» Information:
>>>>
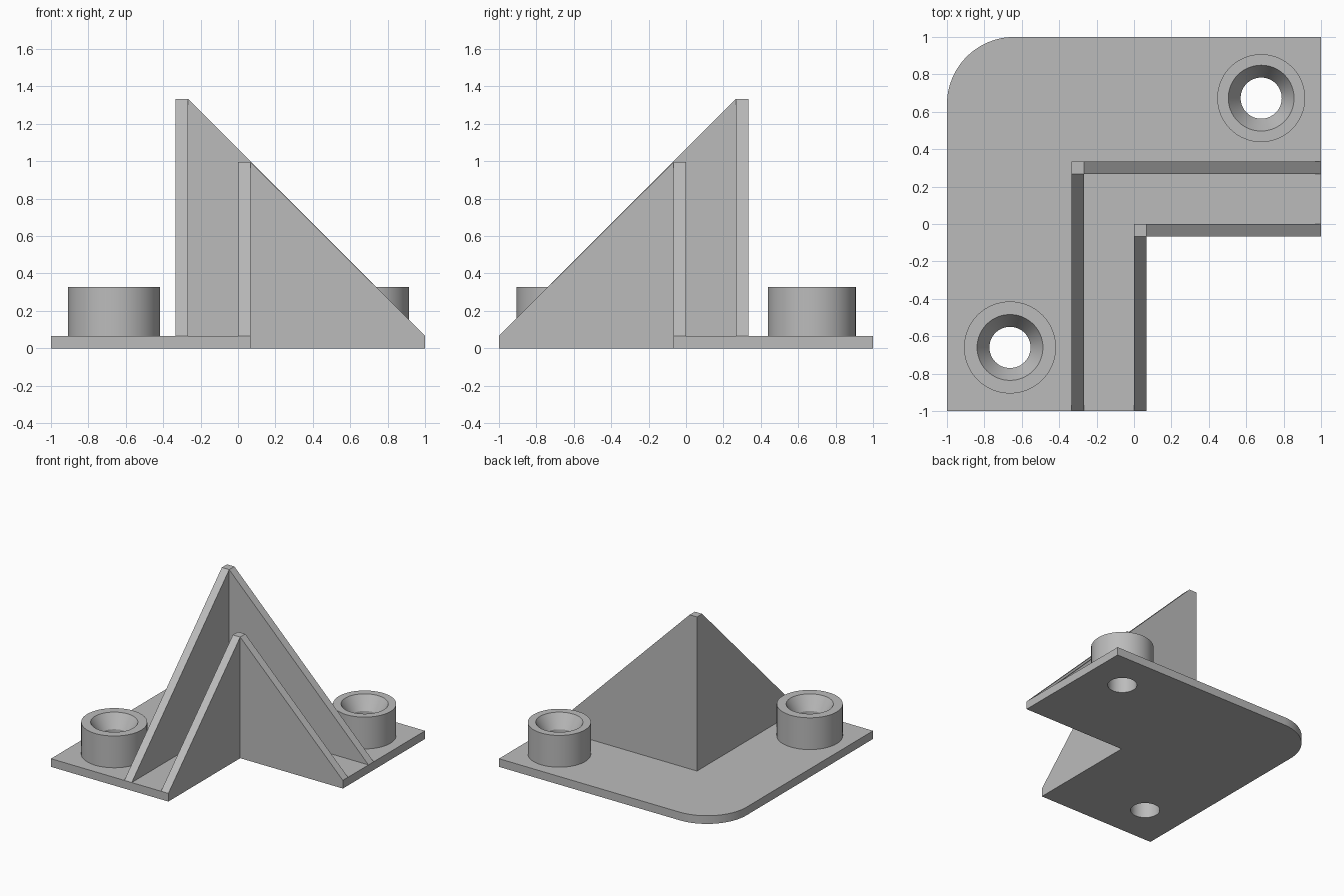
import bpy, bmesh, math
from mathutils import Matrix

cube = bpy.data.objects.get("Cube")
if cube:
    bpy.data.objects.remove(cube)

T = 0.067          # sheet thickness
HOLE = 0.11        # screw hole radius
SINK = 0.176       # countersink radius at the rim
BOSS_TOP = 0.328
BOSSES = {"front_right_boss": (-0.663, -0.66, 0.246),
          "back_left_boss": (0.68, 0.673, 0.235)}
SEGMENTS = 64

grey = bpy.data.materials.new("plain grey")
grey.use_nodes = True
COLOUR = (0.5, 0.5, 0.5, 1)
grey.diffuse_color = COLOUR
grey.node_tree.nodes["Principled BSDF"].inputs["Base Color"].default_value = COLOUR


def finish(bm, name, smooth=False):
    bmesh.ops.recalc_face_normals(bm, faces=bm.faces)
    mesh = bpy.data.meshes.new(name)
    bm.to_mesh(mesh)
    bm.free()
    mesh.materials.append(grey)
    obj = bpy.data.objects.new(name, mesh)
    bpy.context.collection.objects.link(obj)
    if smooth:
        bpy.ops.object.select_all(action='DESELECT')
        obj.select_set(True)
        bpy.context.view_layer.objects.active = obj
        bpy.ops.object.shade_smooth_by_angle(angle=math.radians(30))
    return obj


def arc(cx, cy, r, start, end, steps):
    angles = [start + (end - start) * i / steps for i in range(steps + 1)]
    return [(cx + r * math.cos(a), cy + r * math.sin(a)) for a in angles]


def extrude_up(bm, faces, vec):
    new = bmesh.ops.extrude_face_region(bm, geom=faces)["geom"]
    verts = [g for g in new if isinstance(g, bmesh.types.BMVert)]
    bmesh.ops.translate(bm, verts=verts, vec=vec)


# L-shaped base plate with one rounded corner and two holes
R = 0.36
outline = [(-1, -1), (T, -1), (T, -T), (1, -T), (1, 1)]
outline += arc(-1 + R, 1 - R, R, math.pi / 2, math.pi, 24)
loops = [outline]
for x, y, _ in BOSSES.values():
    loops.append(arc(x, y, HOLE, 0, math.tau, SEGMENTS)[:-1])
bm = bmesh.new()
edges = []
for loop in loops:
    vs = [bm.verts.new((x, y, 0)) for x, y in loop]
    edges += [bm.edges.new((vs[i - 1], vs[i])) for i in range(len(vs))]
bmesh.ops.triangle_fill(bm, edges=edges, use_beauty=True, normal=(0, 0, 1))
extrude_up(bm, bm.faces[:], (0, 0, T))
finish(bm, "base_plate", smooth=True)

# Countersunk bosses, turned from a profile
for name, (x, y, r) in BOSSES.items():
    profile = [(r, T), (r, BOSS_TOP), (SINK, BOSS_TOP),
               (HOLE, BOSS_TOP - 0.11), (HOLE, T)]
    bm = bmesh.new()
    vs = [bm.verts.new((pr, 0, pz)) for pr, pz in profile]
    es = [bm.edges.new(pair) for pair in zip(vs, vs[1:])]
    bmesh.ops.spin(bm, geom=vs + es, cent=(0, 0, 0), axis=(0, 0, 1),
                   angle=math.tau, steps=SEGMENTS, use_duplicate=False)
    bmesh.ops.remove_doubles(bm, verts=bm.verts, dist=0.0001)
    bmesh.ops.translate(bm, verts=bm.verts, vec=(x, y, 0))
    finish(bm, name, smooth=True)

# Swaps a front-running fin into a left-running one
SWAP = Matrix(((0, -1, 0, 0), (-1, 0, 0, 0), (0, 0, 1, 0), (0, 0, 0, 1)))


# Angled fins: a pair meets at each corner, the front one forming the post
def fin(name, corner, height, swap):
    slope_start = corner - T
    points = [(-1, T), (slope_start, T), (slope_start, height)]
    if not swap:
        points[1:2] = [(corner, T), (corner, height)]
    bm = bmesh.new()
    face = bm.faces.new([bm.verts.new((-corner, y, z)) for y, z in points])
    extrude_up(bm, [face], (T, 0, 0))
    if swap:
        bmesh.ops.transform(bm, matrix=SWAP, verts=bm.verts)
    finish(bm, name)


for label, corner, height in (("outer", 0.333, 1.333), ("inner", 0.0, 0.995)):
    fin(label + "_front_fin", corner, height, False)
    fin(label + "_left_fin", corner, height, True)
<<<<
» Your task: What is needed is a word-for-word copy of the lines from the start of the data to the line with "COLOUR = (0.5, 0.5, 0.5, 1)", inclusive, with no pictures in it.

» Solution for this problem:
import bpy, bmesh, math
from mathutils import Matrix

cube = bpy.data.objects.get("Cube")
if cube:
    bpy.data.objects.remove(cube)

T = 0.067          # sheet thickness
HOLE = 0.11        # screw hole radius
SINK = 0.176       # countersink radius at the rim
BOSS_TOP = 0.328
BOSSES = {"front_right_boss": (-0.663, -0.66, 0.246),
          "back_left_boss": (0.68, 0.673, 0.235)}
SEGMENTS = 64

grey = bpy.data.materials.new("plain grey")
grey.use_nodes = True
COLOUR = (0.5, 0.5, 0.5, 1)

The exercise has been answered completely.